Her ministry said future permits would only be considered under certain, limited criteria.
Until now, only a handful of cities – in the US, and São Paulo in Brazil – have banned the sale of all animal fur.
At present, anyone in Israel wishing to buy or sell fur must apply for a permit, but under the new rules this will only be allowed in cases of “scientific research, education or for instruction and for religious purposes or tradition”.
The exemption is likely to apply to Israel’s sizeable ultra-Orthodox community, among whom many of the men wear large round fur hats called shtreimels, believed to have originated as a custom in Eastern Europe.
“The fur industry causes the killing of hundreds of millions of animals around the world, and involves indescribable cruelty and suffering,” said Ms Gamliel.
“Utilising the skin and fur of wildlife for the fashion industry is immoral.”
Anyone found breaking the law in Israel will face a fine of up to $22,000 (18,500 euros; £17,000) or a year in prison.
Gamliel’s announcement was praised by Blue and White MK Miki Haimovich, a known advocate for animal rights who also chairs the Knesset’s Interior and Environmental Affairs Committee.
“Wearing fur should completely disappear from the world, as in this age there is no justification for killing animals just for the sake of wearing their fur for fashion or for heating. There are excellent substitutes that do not cause suffering and murder,” Haimovich said in a statement.
She explained how it was important that Israel advance this legislation, and said that she and her committee fully backed Gamliel’s plans, as well as promising to help enforce them.
“Humanity is beginning to understand in recent years the immense damage that man is causing to animals and nature and the extinction of the species that are ultimately responsible for the ecological balance that preserves us,” she explained.

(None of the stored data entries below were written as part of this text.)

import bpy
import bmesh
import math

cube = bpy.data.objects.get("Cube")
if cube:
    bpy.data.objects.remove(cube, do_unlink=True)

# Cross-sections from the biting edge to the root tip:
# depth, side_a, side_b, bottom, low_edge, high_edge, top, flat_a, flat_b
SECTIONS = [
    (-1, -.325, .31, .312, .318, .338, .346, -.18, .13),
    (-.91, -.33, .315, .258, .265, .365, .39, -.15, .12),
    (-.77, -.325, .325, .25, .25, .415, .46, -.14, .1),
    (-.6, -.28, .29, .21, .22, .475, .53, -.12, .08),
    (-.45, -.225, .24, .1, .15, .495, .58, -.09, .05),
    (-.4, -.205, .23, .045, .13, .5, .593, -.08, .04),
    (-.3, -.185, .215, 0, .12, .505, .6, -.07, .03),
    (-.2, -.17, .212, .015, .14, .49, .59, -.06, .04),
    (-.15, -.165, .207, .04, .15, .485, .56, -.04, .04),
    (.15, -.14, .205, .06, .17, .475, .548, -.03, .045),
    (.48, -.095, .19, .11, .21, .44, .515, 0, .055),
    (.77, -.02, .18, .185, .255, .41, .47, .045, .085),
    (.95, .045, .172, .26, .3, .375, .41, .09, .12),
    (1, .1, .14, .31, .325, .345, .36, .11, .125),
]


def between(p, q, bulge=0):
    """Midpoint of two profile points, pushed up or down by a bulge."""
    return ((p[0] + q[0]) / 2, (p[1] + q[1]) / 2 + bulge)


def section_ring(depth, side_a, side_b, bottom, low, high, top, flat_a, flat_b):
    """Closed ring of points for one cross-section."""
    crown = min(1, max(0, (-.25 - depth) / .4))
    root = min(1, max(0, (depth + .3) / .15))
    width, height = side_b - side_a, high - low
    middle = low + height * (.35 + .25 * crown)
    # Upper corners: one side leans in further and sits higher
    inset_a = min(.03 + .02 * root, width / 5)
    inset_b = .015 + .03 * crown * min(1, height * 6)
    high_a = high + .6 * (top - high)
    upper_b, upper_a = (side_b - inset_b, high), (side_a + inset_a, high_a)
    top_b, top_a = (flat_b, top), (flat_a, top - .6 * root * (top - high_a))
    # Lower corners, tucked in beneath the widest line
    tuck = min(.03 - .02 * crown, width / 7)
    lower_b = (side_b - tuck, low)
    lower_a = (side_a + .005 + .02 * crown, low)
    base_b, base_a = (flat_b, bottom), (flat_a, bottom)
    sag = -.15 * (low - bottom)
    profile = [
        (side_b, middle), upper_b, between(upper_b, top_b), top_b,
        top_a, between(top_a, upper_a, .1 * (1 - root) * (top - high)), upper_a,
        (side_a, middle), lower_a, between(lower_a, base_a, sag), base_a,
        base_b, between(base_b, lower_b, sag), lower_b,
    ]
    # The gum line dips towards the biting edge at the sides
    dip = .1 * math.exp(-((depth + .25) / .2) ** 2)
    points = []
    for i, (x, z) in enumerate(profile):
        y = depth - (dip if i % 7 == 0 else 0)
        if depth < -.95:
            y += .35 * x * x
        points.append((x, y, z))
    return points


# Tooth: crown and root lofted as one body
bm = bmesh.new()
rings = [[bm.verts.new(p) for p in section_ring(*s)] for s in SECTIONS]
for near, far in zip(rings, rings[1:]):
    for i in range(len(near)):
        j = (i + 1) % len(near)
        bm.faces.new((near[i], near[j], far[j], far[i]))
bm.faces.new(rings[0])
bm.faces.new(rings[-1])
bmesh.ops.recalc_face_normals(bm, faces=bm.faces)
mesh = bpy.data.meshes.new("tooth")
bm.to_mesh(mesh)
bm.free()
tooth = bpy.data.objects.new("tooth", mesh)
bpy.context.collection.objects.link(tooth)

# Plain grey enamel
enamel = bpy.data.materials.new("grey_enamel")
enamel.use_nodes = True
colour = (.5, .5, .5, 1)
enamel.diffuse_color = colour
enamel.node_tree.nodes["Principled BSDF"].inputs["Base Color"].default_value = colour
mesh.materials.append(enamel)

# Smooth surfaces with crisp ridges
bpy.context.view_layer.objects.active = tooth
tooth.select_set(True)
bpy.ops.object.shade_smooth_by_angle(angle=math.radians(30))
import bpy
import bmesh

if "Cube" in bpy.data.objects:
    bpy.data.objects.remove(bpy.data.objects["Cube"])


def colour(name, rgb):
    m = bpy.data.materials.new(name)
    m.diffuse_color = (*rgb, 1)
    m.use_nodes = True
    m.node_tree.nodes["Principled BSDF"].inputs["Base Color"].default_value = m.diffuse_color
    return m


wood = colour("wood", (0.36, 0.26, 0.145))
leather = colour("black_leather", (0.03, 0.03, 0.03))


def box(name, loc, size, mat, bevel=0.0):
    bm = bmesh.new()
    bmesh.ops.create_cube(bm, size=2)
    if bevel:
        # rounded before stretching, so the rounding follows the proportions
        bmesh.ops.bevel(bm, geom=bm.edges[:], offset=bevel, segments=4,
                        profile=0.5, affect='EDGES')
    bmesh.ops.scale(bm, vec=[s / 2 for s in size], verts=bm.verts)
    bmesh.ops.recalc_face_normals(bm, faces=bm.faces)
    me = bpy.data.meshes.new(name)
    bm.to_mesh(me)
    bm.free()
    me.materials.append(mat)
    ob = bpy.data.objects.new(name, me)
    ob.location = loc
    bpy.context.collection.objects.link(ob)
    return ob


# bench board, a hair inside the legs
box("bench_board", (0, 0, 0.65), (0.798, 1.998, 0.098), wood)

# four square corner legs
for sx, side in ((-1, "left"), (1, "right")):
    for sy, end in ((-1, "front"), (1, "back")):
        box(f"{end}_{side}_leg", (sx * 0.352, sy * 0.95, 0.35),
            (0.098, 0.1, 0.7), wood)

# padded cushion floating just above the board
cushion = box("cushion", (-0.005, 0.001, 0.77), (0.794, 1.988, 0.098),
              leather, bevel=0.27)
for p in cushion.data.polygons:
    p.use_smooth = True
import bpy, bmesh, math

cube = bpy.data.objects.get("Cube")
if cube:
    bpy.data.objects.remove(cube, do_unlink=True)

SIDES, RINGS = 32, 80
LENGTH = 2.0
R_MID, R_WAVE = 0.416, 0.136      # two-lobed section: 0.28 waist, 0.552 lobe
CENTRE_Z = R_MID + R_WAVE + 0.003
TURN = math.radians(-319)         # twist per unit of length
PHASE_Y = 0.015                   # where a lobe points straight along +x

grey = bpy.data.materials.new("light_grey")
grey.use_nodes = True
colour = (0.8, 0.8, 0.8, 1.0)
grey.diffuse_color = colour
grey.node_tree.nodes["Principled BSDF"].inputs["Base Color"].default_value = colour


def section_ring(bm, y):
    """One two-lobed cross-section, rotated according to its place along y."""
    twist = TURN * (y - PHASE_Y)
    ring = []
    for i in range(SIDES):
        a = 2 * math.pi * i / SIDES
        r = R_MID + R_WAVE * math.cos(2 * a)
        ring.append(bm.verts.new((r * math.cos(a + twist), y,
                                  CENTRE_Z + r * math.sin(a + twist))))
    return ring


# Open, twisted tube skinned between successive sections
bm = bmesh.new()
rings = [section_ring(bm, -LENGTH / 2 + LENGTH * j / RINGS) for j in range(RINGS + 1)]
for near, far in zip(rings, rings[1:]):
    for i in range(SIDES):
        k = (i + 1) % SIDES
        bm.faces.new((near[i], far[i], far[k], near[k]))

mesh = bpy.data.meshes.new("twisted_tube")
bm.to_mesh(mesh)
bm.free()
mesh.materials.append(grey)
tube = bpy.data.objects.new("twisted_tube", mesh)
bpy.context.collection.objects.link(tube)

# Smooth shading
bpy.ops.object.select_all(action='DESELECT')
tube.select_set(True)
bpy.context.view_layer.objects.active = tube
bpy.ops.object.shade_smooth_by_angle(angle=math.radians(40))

“We in the Interior and Environmental Affairs Committee will provide the full backing for this, and will monitor it over time to ensure that the regulations are enforced and the fur trade in Israel will cease.”
The move was also applauded by Israeli animal rights advocacy group Animals Now, who noted that a wide majority of Israelis support such legislation, though prior attempts at introducing them into law have failed.
“We applaud and welcome the environmental protection minister’s courageous decision to put an end to the sale of furs in Israel,” Animals Now said in a statement.
“Already at the beginning of the struggle, 86% of Israelis expressed a clear position that caging, torturing and brutally killing foxes, minks, dogs and cats for extravagant and unnecessary fashion items is unacceptable.
“The minister’s important decision will save countless animals.”
“We’re very happy that the fur trade will be banned in Israel,” the Society for the Protection of Animals in Israel (SPCA Israel) told The Jerusalem Post.
However, they added that the battle is not yet done, pointing out that haredi Jews will still be able to use fur for shtreimels.
“The SPCA is against this practice,” they told the Post. “It’s a primitive way to practice Judaism to cause so much pain to animals. We hope this practice will one day disappear. It’s absolutely terrible, and we hope that one day religious reasons will no longer be an excuse to practice the fur trade.”